Another good subject for cross-cultural comparisons is corn. Today, corn is the largest and most important crop in the United States. Indeed, few Americans realize that--beyond its importance as a staple crop for both people and animals--corn is also a component of our paints, soft drinks, toothpaste, insecticides and lipstick.
Corn has played--and continues to play--a powerful role in cultures of the western hemisphere. Corn was divine in the religions and myths of American Indian groups from Mexico, Honduras, and Guatemala, to the Southwestern and Great Plains regions of the United States. According to the Mayan, Incan, Aztec, and Southwestern American Indian belief systems, humans descended from corn. Furthermore, recent scholarship centered on a contemporary Aztec Indian village shows that corn continues to be an absolute necessity of life and nourishment; many confirm that "corn is our blood" and to have a meal without it remains unthinkable (see Teaching Resources).
By exploring the role of corn in the western hemisphere, your students will soon realize that a wealth of cultural knowledge is contained in the humble kernel of corn--just as it is in a grain of rice.
Feeding a Hungry World: Focus on Rice in Asia and the Pacific. Stanford, CA: Stanford Program on International and Cross- Cultural Education (SPICE), 1995. (Middle School - Secondary)
Fussell, Betty. The Story of Corn: The Myths and History, the Culture and Agriculture, the Art and Science of America's Quintessential Crop. New York: Alfred A. Knopf, 1992.
Metcalf, Fay. "When Rice Was King." Teaching with Historic Places. Social Education 56, No.7 (November/ December, 1992).
Ohnuki-Tierney, Emiko. Rice as Self: Japanese Identities Through Time. Princeton, New Jersey: Princeton University Press, 1993.
Sandstrom, Alan R. Corn Is our Blood: Culture and Ethnic Identity in a Contemporary Aztec Indian Village. Norman, OK: University of Oklahoma Press, 1991.
Symbolism in Japanese Language and Culture: Activities for the Elementary Classroom. Stanford, CA: Stanford Program on International and Cross-Cultural Education (SPICE), 1991. (Elementary - Middle School)
White, Peter T. "Rice, the Essential Harvest" National Geographic, 185, No. 5 (May 1994): 48-79.
Wojtan, Linda S. "Rice: It's More Than Food in Japan." Japan Digest. Bloomington, Ind.: National Clearinghouse for U.S. - Japan Studies, 1993.

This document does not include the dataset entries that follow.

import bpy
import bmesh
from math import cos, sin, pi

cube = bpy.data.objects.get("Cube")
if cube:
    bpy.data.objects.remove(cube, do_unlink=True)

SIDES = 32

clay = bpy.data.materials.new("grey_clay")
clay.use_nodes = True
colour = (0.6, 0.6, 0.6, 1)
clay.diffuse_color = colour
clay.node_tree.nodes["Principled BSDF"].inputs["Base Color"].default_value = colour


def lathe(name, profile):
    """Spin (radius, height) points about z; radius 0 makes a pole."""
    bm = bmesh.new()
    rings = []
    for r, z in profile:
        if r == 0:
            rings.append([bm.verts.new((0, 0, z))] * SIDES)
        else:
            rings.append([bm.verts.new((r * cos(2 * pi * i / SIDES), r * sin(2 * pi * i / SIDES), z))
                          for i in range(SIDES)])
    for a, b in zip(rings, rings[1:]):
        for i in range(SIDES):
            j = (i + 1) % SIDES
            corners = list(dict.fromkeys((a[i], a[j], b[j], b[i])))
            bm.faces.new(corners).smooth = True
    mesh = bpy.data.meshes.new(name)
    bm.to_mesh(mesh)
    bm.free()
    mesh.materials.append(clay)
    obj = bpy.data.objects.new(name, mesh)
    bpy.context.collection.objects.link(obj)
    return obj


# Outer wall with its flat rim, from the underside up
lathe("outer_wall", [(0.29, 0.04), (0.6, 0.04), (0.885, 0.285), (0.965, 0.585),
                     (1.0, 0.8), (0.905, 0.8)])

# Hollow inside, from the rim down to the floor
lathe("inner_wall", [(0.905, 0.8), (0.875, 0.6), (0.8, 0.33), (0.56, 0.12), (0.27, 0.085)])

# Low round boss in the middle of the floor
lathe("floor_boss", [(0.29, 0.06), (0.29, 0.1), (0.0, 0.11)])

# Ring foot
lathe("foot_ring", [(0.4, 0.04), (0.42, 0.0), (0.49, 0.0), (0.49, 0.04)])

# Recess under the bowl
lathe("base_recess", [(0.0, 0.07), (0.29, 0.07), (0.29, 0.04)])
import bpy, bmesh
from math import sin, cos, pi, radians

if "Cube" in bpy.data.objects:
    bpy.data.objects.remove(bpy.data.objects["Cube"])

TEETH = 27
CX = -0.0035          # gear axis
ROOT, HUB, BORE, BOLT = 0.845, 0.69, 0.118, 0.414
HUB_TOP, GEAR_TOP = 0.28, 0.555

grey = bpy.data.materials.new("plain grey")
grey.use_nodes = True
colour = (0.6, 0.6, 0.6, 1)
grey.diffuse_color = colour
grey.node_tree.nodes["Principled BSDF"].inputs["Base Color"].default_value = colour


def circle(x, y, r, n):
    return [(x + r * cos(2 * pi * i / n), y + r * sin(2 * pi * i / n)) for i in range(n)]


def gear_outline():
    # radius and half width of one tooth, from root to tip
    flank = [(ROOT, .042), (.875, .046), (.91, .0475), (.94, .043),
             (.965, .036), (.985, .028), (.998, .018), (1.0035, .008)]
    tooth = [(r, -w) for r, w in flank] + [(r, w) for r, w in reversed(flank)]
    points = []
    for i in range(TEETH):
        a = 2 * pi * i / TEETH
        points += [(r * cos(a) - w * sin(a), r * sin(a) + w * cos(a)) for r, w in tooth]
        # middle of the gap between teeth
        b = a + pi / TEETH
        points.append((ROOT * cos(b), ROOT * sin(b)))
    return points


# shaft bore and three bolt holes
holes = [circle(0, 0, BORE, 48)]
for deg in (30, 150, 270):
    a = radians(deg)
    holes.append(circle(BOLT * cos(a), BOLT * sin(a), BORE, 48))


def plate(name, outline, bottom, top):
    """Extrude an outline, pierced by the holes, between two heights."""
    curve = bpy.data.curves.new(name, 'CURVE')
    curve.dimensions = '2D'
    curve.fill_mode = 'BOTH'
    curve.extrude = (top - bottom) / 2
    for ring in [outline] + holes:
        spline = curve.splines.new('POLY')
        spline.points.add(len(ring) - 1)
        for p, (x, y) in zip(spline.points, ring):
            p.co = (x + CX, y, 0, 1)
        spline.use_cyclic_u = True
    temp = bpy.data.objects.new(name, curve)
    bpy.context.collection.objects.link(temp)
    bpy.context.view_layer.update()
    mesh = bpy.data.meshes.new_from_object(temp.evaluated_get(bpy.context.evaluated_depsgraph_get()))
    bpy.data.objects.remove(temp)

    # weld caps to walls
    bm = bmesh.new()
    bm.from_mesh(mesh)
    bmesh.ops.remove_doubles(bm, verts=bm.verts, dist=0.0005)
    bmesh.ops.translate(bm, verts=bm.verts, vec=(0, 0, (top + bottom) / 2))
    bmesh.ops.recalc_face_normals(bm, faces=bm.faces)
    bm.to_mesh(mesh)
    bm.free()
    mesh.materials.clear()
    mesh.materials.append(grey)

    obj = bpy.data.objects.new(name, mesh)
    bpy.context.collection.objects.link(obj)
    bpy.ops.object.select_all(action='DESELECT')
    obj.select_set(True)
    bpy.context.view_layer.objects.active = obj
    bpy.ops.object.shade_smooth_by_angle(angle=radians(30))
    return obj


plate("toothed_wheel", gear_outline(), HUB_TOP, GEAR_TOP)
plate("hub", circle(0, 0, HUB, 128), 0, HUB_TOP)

Dooley, Norah. Everybody Cooks Rice. Minneapolis: Carolrhoda Books, Inc. 1991.
Kartahadimadja, Ati K. "The Story of Rice." Folk Tales From Asia for Children Everywhere. New York: Weatherhill, 1976.
Rabbit in the Moon: Folktales from China and Japan. Stanford, CA: Stanford Program on International and Cross-Cultural Education (SPICE). (Elementary)
About the Author
Linda S. Wojtan is the program coordinator for the Keizai Koho Center Fellowships Program. She is author of Introduction to Japan: A Workbook and co-editor of Teaching about Japan: Lessons and Resources and Internationalizing the U.S. Classroom: Japan as a Model.